■ **What needs to be done**
Please return every line in the following data that includes the string "rows".

■ **Dataset**
⟨

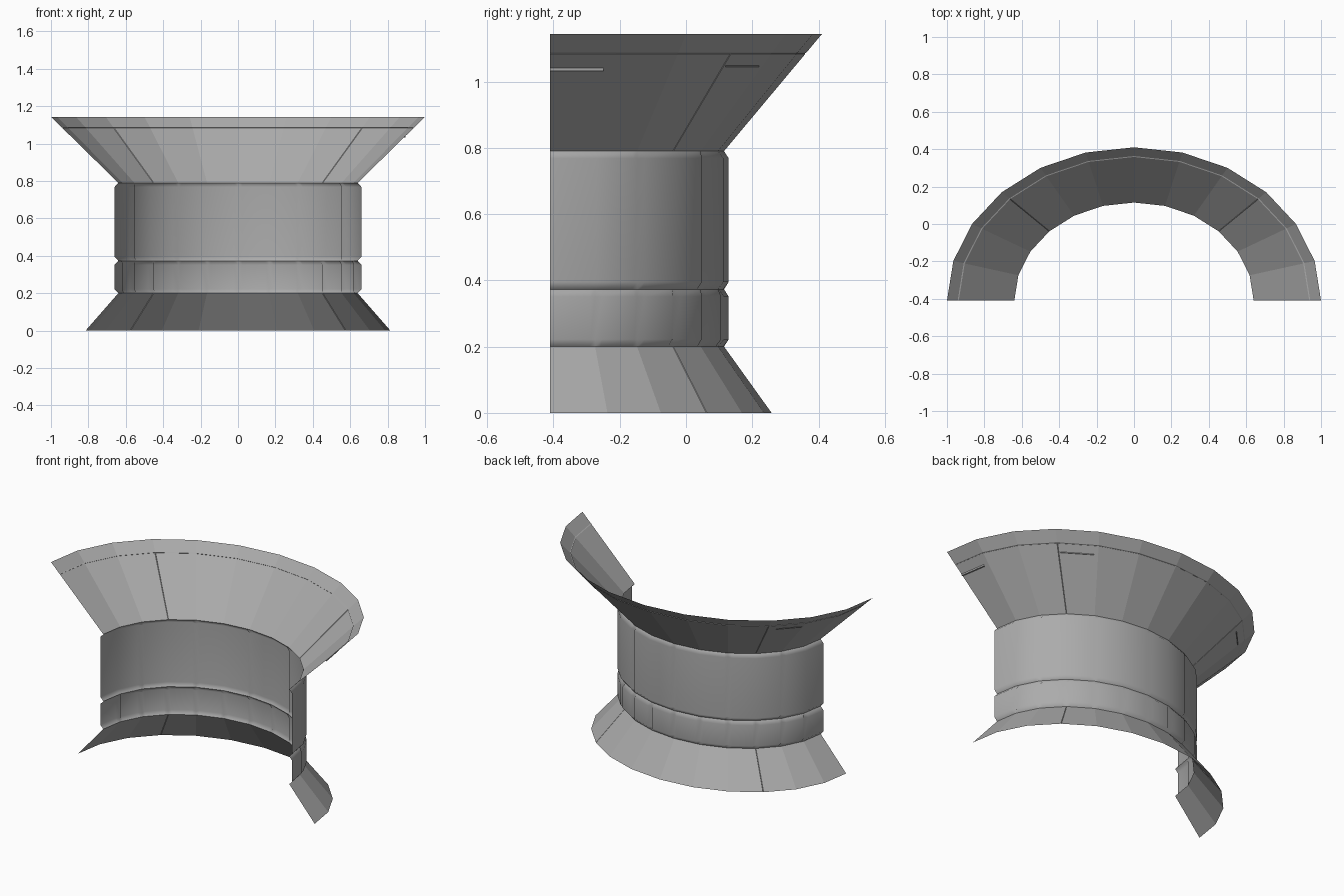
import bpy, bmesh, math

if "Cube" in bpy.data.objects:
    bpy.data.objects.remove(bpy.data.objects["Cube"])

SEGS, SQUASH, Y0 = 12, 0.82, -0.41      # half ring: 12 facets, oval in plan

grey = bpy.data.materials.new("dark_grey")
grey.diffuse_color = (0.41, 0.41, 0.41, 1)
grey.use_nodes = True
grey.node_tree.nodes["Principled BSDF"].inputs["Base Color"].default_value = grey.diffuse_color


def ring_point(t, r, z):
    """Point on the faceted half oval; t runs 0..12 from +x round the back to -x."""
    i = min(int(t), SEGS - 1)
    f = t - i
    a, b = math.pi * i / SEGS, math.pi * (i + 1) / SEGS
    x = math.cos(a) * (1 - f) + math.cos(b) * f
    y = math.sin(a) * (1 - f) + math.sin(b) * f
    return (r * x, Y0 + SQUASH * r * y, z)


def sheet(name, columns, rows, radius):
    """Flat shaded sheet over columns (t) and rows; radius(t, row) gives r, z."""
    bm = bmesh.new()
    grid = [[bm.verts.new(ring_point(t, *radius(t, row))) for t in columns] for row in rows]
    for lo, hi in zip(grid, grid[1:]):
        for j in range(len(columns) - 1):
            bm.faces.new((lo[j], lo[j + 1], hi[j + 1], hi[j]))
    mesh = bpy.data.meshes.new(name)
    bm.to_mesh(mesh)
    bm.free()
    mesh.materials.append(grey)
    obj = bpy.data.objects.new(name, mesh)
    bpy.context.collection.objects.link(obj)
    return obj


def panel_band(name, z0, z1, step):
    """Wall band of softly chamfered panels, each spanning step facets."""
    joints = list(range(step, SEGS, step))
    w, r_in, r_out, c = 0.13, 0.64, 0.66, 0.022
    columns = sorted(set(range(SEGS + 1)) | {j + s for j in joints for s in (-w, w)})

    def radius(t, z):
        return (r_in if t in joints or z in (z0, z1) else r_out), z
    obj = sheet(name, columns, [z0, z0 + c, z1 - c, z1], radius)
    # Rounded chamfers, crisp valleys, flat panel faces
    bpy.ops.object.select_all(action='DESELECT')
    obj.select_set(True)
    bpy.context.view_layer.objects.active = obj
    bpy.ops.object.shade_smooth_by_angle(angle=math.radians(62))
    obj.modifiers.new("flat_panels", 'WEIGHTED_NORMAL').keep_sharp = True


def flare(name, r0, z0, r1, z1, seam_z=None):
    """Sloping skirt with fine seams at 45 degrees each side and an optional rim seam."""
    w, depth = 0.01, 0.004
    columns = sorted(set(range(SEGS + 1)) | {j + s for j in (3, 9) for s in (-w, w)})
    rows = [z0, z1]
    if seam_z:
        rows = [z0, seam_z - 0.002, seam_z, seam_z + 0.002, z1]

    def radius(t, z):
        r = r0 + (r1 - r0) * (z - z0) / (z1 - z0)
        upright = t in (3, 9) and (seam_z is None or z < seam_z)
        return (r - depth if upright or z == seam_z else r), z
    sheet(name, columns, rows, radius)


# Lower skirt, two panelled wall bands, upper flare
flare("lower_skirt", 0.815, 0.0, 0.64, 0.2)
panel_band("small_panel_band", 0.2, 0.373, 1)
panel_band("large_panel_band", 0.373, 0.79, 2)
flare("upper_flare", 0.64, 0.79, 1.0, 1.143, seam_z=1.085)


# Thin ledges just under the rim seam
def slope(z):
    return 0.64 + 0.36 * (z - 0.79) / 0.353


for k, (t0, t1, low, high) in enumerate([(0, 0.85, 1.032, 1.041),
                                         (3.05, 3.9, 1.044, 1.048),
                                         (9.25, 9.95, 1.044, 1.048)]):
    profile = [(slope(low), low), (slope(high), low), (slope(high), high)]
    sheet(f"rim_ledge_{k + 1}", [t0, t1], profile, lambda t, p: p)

⟩

■ **Result of the task**
def sheet(name, columns, rows, radius):
    """Flat shaded sheet over columns (t) and rows; radius(t, row) gives r, z."""
    grid = [[bm.verts.new(ring_point(t, *radius(t, row))) for t in columns] for row in rows]
    rows = [z0, z1]
        rows = [z0, seam_z - 0.002, seam_z, seam_z + 0.002, z1]
    sheet(name, columns, rows, radius)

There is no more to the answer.